_Required work_
Set down the material in full. Keep every line exactly as it is.

_Provided entries_
+===+
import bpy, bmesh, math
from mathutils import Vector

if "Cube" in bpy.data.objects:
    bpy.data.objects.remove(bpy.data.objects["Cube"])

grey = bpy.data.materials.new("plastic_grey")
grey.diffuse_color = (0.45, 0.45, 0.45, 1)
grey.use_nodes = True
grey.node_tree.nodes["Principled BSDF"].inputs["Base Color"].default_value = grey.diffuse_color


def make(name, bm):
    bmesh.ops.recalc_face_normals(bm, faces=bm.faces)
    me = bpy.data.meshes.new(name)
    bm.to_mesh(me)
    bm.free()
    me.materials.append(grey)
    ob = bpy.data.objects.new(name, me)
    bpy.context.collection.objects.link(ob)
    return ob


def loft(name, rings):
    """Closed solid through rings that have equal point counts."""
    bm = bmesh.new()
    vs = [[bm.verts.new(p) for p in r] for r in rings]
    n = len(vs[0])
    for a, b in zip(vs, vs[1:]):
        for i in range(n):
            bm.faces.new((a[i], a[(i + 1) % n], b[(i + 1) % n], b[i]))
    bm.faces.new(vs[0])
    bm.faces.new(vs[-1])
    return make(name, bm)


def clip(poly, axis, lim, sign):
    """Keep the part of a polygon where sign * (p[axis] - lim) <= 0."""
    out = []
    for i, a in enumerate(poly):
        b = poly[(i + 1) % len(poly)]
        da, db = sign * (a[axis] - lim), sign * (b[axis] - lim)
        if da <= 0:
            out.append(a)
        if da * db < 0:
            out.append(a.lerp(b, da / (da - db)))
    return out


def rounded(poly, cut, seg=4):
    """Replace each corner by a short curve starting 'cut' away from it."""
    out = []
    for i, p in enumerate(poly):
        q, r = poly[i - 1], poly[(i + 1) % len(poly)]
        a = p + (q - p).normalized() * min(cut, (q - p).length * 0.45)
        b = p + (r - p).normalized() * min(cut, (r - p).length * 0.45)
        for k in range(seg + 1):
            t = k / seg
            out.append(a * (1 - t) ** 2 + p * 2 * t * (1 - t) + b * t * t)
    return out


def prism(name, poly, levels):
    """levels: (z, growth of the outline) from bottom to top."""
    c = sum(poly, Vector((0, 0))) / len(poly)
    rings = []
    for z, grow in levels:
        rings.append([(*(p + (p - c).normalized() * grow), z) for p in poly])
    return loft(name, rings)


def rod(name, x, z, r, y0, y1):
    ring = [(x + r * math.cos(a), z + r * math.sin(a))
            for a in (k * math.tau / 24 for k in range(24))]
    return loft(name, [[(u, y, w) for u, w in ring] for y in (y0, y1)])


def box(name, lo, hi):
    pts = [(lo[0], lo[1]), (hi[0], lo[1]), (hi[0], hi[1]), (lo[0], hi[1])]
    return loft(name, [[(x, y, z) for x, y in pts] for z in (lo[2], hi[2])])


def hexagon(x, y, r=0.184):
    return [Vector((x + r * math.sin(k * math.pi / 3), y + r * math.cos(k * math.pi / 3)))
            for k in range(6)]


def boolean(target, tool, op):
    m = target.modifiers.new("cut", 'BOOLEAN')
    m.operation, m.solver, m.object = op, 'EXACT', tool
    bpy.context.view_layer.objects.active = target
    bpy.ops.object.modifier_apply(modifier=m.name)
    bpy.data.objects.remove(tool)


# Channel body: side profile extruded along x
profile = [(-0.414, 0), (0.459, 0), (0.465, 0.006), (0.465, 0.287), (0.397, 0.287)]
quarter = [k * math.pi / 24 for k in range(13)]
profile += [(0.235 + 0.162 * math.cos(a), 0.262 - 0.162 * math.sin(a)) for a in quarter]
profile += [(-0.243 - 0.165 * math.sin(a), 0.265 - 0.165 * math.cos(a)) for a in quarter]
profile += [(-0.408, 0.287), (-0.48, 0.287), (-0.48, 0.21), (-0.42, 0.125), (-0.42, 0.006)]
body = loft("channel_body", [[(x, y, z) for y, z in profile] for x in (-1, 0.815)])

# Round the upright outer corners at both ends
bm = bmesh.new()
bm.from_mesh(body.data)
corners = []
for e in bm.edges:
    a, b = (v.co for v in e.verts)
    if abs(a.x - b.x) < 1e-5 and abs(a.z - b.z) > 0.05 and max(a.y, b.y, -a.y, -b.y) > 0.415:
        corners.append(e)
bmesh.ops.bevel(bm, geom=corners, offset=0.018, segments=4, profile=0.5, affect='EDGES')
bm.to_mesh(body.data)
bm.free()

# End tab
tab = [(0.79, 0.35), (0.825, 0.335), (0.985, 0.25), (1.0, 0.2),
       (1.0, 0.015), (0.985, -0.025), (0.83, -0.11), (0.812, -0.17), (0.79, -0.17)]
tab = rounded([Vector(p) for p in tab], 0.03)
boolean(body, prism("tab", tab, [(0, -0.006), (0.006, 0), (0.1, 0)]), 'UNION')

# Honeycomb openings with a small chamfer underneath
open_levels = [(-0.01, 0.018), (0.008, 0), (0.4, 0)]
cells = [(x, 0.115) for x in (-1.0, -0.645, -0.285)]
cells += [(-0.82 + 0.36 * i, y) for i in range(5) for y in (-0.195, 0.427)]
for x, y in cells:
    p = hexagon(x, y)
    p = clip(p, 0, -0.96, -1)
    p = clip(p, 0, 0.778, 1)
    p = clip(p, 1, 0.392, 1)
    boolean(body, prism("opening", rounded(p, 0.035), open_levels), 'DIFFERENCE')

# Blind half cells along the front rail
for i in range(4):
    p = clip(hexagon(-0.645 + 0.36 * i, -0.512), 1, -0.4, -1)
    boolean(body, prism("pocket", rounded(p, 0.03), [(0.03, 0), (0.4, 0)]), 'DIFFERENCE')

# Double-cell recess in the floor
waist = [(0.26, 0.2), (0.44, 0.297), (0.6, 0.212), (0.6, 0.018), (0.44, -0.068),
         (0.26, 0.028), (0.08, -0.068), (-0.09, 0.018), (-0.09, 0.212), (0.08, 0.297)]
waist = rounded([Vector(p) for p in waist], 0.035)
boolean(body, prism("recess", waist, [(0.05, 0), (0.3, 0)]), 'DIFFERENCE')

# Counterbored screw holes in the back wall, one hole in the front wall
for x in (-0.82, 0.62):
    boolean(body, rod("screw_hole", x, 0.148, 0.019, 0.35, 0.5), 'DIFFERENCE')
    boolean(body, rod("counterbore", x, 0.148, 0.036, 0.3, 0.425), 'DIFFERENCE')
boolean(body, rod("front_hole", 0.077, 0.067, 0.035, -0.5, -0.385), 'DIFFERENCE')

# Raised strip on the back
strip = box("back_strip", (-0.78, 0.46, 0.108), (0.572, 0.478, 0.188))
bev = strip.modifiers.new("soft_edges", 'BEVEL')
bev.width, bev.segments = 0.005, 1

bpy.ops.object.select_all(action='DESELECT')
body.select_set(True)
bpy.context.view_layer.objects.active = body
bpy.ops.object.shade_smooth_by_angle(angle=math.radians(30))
+===+
_Answer to this exercise_
import bpy, bmesh, math
from mathutils import Vector

if "Cube" in bpy.data.objects:
    bpy.data.objects.remove(bpy.data.objects["Cube"])

grey = bpy.data.materials.new("plastic_grey")
grey.diffuse_color = (0.45, 0.45, 0.45, 1)
grey.use_nodes = True
grey.node_tree.nodes["Principled BSDF"].inputs["Base Color"].default_value = grey.diffuse_color


def make(name, bm):
    bmesh.ops.recalc_face_normals(bm, faces=bm.faces)
    me = bpy.data.meshes.new(name)
    bm.to_mesh(me)
    bm.free()
    me.materials.append(grey)
    ob = bpy.data.objects.new(name, me)
    bpy.context.collection.objects.link(ob)
    return ob


def loft(name, rings):
    """Closed solid through rings that have equal point counts."""
    bm = bmesh.new()
    vs = [[bm.verts.new(p) for p in r] for r in rings]
    n = len(vs[0])
    for a, b in zip(vs, vs[1:]):
        for i in range(n):
            bm.faces.new((a[i], a[(i + 1) % n], b[(i + 1) % n], b[i]))
    bm.faces.new(vs[0])
    bm.faces.new(vs[-1])
    return make(name, bm)


def clip(poly, axis, lim, sign):
    """Keep the part of a polygon where sign * (p[axis] - lim) <= 0."""
    out = []
    for i, a in enumerate(poly):
        b = poly[(i + 1) % len(poly)]
        da, db = sign * (a[axis] - lim), sign * (b[axis] - lim)
        if da <= 0:
            out.append(a)
        if da * db < 0:
            out.append(a.lerp(b, da / (da - db)))
    return out


def rounded(poly, cut, seg=4):
    """Replace each corner by a short curve starting 'cut' away from it."""
    out = []
    for i, p in enumerate(poly):
        q, r = poly[i - 1], poly[(i + 1) % len(poly)]
        a = p + (q - p).normalized() * min(cut, (q - p).length * 0.45)
        b = p + (r - p).normalized() * min(cut, (r - p).length * 0.45)
        for k in range(seg + 1):
            t = k / seg
            out.append(a * (1 - t) ** 2 + p * 2 * t * (1 - t) + b * t * t)
    return out


def prism(name, poly, levels):
    """levels: (z, growth of the outline) from bottom to top."""
    c = sum(poly, Vector((0, 0))) / len(poly)
    rings = []
    for z, grow in levels:
        rings.append([(*(p + (p - c).normalized() * grow), z) for p in poly])
    return loft(name, rings)


def rod(name, x, z, r, y0, y1):
    ring = [(x + r * math.cos(a), z + r * math.sin(a))
            for a in (k * math.tau / 24 for k in range(24))]
    return loft(name, [[(u, y, w) for u, w in ring] for y in (y0, y1)])


def box(name, lo, hi):
    pts = [(lo[0], lo[1]), (hi[0], lo[1]), (hi[0], hi[1]), (lo[0], hi[1])]
    return loft(name, [[(x, y, z) for x, y in pts] for z in (lo[2], hi[2])])


def hexagon(x, y, r=0.184):
    return [Vector((x + r * math.sin(k * math.pi / 3), y + r * math.cos(k * math.pi / 3)))
            for k in range(6)]


def boolean(target, tool, op):
    m = target.modifiers.new("cut", 'BOOLEAN')
    m.operation, m.solver, m.object = op, 'EXACT', tool
    bpy.context.view_layer.objects.active = target
    bpy.ops.object.modifier_apply(modifier=m.name)
    bpy.data.objects.remove(tool)


# Channel body: side profile extruded along x
profile = [(-0.414, 0), (0.459, 0), (0.465, 0.006), (0.465, 0.287), (0.397, 0.287)]
quarter = [k * math.pi / 24 for k in range(13)]
profile += [(0.235 + 0.162 * math.cos(a), 0.262 - 0.162 * math.sin(a)) for a in quarter]
profile += [(-0.243 - 0.165 * math.sin(a), 0.265 - 0.165 * math.cos(a)) for a in quarter]
profile += [(-0.408, 0.287), (-0.48, 0.287), (-0.48, 0.21), (-0.42, 0.125), (-0.42, 0.006)]
body = loft("channel_body", [[(x, y, z) for y, z in profile] for x in (-1, 0.815)])

# Round the upright outer corners at both ends
bm = bmesh.new()
bm.from_mesh(body.data)
corners = []
for e in bm.edges:
    a, b = (v.co for v in e.verts)
    if abs(a.x - b.x) < 1e-5 and abs(a.z - b.z) > 0.05 and max(a.y, b.y, -a.y, -b.y) > 0.415:
        corners.append(e)
bmesh.ops.bevel(bm, geom=corners, offset=0.018, segments=4, profile=0.5, affect='EDGES')
bm.to_mesh(body.data)
bm.free()

# End tab
tab = [(0.79, 0.35), (0.825, 0.335), (0.985, 0.25), (1.0, 0.2),
       (1.0, 0.015), (0.985, -0.025), (0.83, -0.11), (0.812, -0.17), (0.79, -0.17)]
tab = rounded([Vector(p) for p in tab], 0.03)
boolean(body, prism("tab", tab, [(0, -0.006), (0.006, 0), (0.1, 0)]), 'UNION')

# Honeycomb openings with a small chamfer underneath
open_levels = [(-0.01, 0.018), (0.008, 0), (0.4, 0)]
cells = [(x, 0.115) for x in (-1.0, -0.645, -0.285)]
cells += [(-0.82 + 0.36 * i, y) for i in range(5) for y in (-0.195, 0.427)]
for x, y in cells:
    p = hexagon(x, y)
    p = clip(p, 0, -0.96, -1)
    p = clip(p, 0, 0.778, 1)
    p = clip(p, 1, 0.392, 1)
    boolean(body, prism("opening", rounded(p, 0.035), open_levels), 'DIFFERENCE')

# Blind half cells along the front rail
for i in range(4):
    p = clip(hexagon(-0.645 + 0.36 * i, -0.512), 1, -0.4, -1)
    boolean(body, prism("pocket", rounded(p, 0.03), [(0.03, 0), (0.4, 0)]), 'DIFFERENCE')

# Double-cell recess in the floor
waist = [(0.26, 0.2), (0.44, 0.297), (0.6, 0.212), (0.6, 0.018), (0.44, -0.068),
         (0.26, 0.028), (0.08, -0.068), (-0.09, 0.018), (-0.09, 0.212), (0.08, 0.297)]
waist = rounded([Vector(p) for p in waist], 0.035)
boolean(body, prism("recess", waist, [(0.05, 0), (0.3, 0)]), 'DIFFERENCE')

# Counterbored screw holes in the back wall, one hole in the front wall
for x in (-0.82, 0.62):
    boolean(body, rod("screw_hole", x, 0.148, 0.019, 0.35, 0.5), 'DIFFERENCE')
    boolean(body, rod("counterbore", x, 0.148, 0.036, 0.3, 0.425), 'DIFFERENCE')
boolean(body, rod("front_hole", 0.077, 0.067, 0.035, -0.5, -0.385), 'DIFFERENCE')

# Raised strip on the back
strip = box("back_strip", (-0.78, 0.46, 0.108), (0.572, 0.478, 0.188))
bev = strip.modifiers.new("soft_edges", 'BEVEL')
bev.width, bev.segments = 0.005, 1

bpy.ops.object.select_all(action='DESELECT')
body.select_set(True)
bpy.context.view_layer.objects.active = body
bpy.ops.object.shade_smooth_by_angle(angle=math.radians(30))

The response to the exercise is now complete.